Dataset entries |
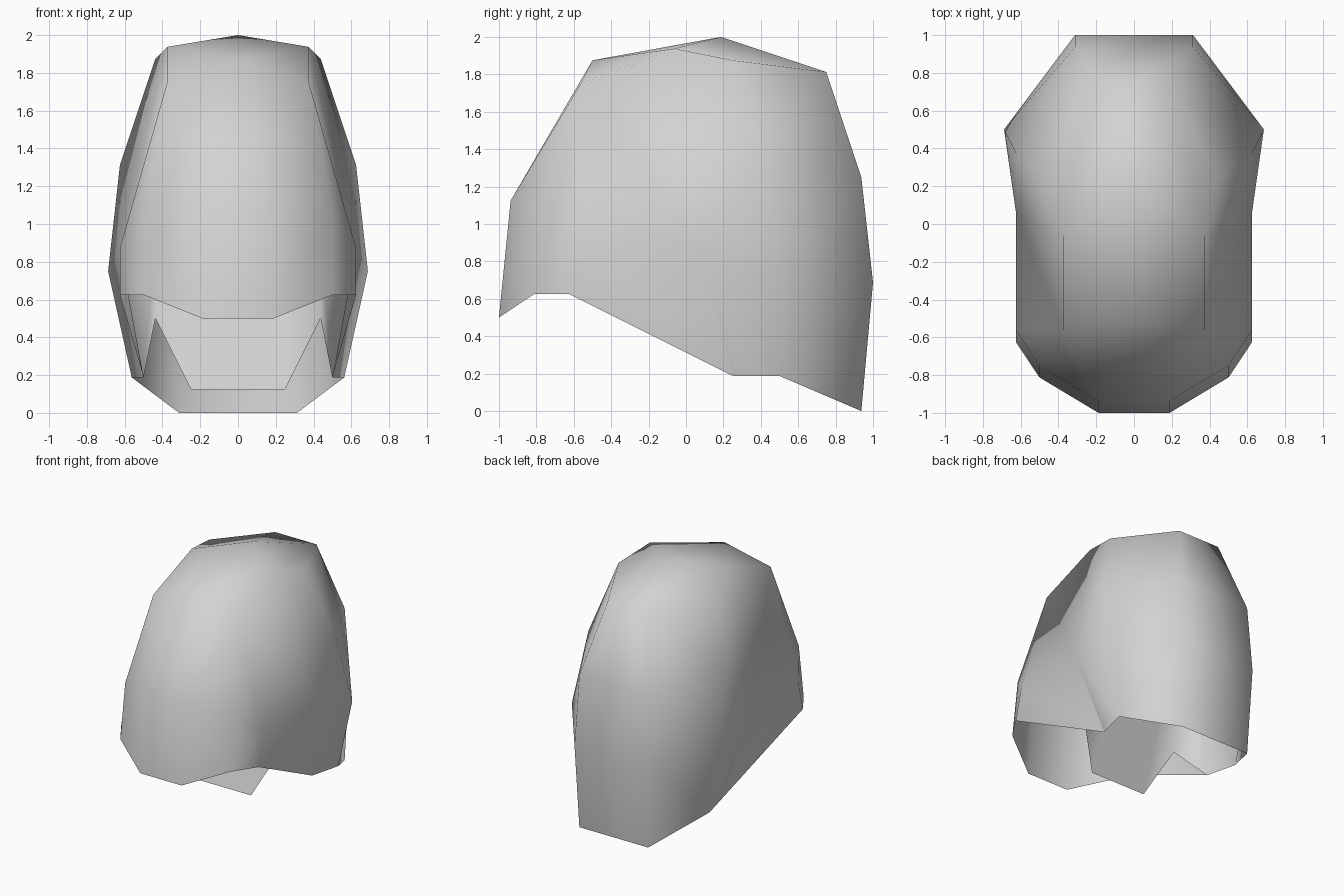
import bpy
import bmesh
from mathutils import Vector

cube = bpy.data.objects.get("Cube")
if cube:
    bpy.data.objects.remove(cube, do_unlink=True)

UNIT = 1 / 16  # all points lie on a grid of sixteenths

grey = bpy.data.materials.new("plain_grey")
grey.use_nodes = True
colour = (0.65, 0.65, 0.65, 1)
grey.diffuse_color = colour
grey.node_tree.nodes["Principled BSDF"].inputs["Base Color"].default_value = colour


def build_half(name, points, faces, inside):
    """Build the smooth +x half from named points, then mirror it."""
    bm = bmesh.new()
    verts = {key: bm.verts.new(Vector(co) * UNIT) for key, co in points.items()}
    for face in faces:
        bm.faces.new([verts[key] for key in face.split()])
    bmesh.ops.recalc_face_normals(bm, faces=bm.faces)
    # Make sure the shell faces away from its inside
    centre = Vector(inside)
    if sum(f.normal.dot(f.calc_center_median() - centre) for f in bm.faces) < 0:
        bmesh.ops.reverse_faces(bm, faces=bm.faces)
    for face in bm.faces:
        face.smooth = True
    mesh = bpy.data.meshes.new(name)
    bm.to_mesh(mesh)
    bm.free()
    mesh.materials.append(grey)
    obj = bpy.data.objects.new(name, mesh)
    bpy.context.collection.objects.link(obj)
    mirror = obj.modifiers.new("mirror", "MIRROR")
    mirror.use_clip = True
    return obj


# Outer shell: columns run from the centre (a) to the side (d),
# rows from the front hem over the crown to the back hem
points = {
    "a0": (0, -16, 8), "b0": (3, -16, 8), "c0": (8, -13, 10), "d0": (10, -10, 10),
    "a1": (0, -15, 18), "b1": (3, -15, 18), "c1": (8, -12, 17), "d1": (10, -9, 14),
    "a2": (0, -8, 30), "c2": (6, -9, 28),
    "a3": (0, 3, 32), "c3": (6, -1, 31),
    "a4": (0, 12, 29), "b4": (3, 12, 29), "c4": (7, 4, 30),
    "a5": (0, 15, 20), "b5": (5, 15, 20), "c5": (10, 6, 21),
    "a6": (0, 16, 11), "b6": (5, 16, 11), "c6": (11, 8, 12),
    "a7": (0, 15, 0), "b7": (5, 15, 0), "c7": (9, 8, 3),
    "notch_top": (10, 1, 14), "panel_tip": (8, 4, 3),
}
front_faces = ["a0 b0 b1 a1", "b0 c0 c1 b1", "c0 d0 d1 c1",
               "a1 b1 a2", "b1 c2 a2", "b1 c1 c2", "c1 d1 c2"]
crown_faces = ["a2 c2 c3 a3", "a3 c3 b4 a4", "c3 c4 b4"]
back_faces = ["a4 b4 b5 a5", "a5 b5 b6 a6", "a6 b6 b7 a7",
              "b4 c4 c5 b5", "b5 c5 c6 b6", "b6 c6 c7 b7"]
side_faces = ["c2 d1 notch_top c3", "c3 notch_top c5 c4", "notch_top c6 c5",
              "d1 d0 panel_tip notch_top"]

# Inner flap: the back panel folds in at the notch, behind the edge of the
# front panel, and runs on as a slanting wall across the inside
points.update({
    "notch_tip": (8, 4, 3), "arch": (7, -1, 8),
    "corner": (4, -3, 2), "middle": (0, -3, 2),
    "arch_top": (7, 1, 14), "corner_top": (4, 1, 14), "middle_top": (0, 1, 14),
})
flap_faces = ["notch_top notch_tip c7 c6",
              "notch_tip arch arch_top notch_top",
              "arch corner corner_top arch_top",
              "corner middle middle_top corner_top"]

build_half("hood_with_inner_flap", points,
           front_faces + crown_faces + back_faces + side_faces + flap_faces,
           inside=(0, 0, 0.9))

Task statement | Print the data above verbatim from the first line through the line holding "bmesh.ops.recalc_face_normals(bm, faces=bm.faces)", leaving every picture out.

Answer box |
import bpy
import bmesh
from mathutils import Vector

cube = bpy.data.objects.get("Cube")
if cube:
    bpy.data.objects.remove(cube, do_unlink=True)

UNIT = 1 / 16  # all points lie on a grid of sixteenths

grey = bpy.data.materials.new("plain_grey")
grey.use_nodes = True
colour = (0.65, 0.65, 0.65, 1)
grey.diffuse_color = colour
grey.node_tree.nodes["Principled BSDF"].inputs["Base Color"].default_value = colour


def build_half(name, points, faces, inside):
    """Build the smooth +x half from named points, then mirror it."""
    bm = bmesh.new()
    verts = {key: bm.verts.new(Vector(co) * UNIT) for key, co in points.items()}
    for face in faces:
        bm.faces.new([verts[key] for key in face.split()])
    bmesh.ops.recalc_face_normals(bm, faces=bm.faces)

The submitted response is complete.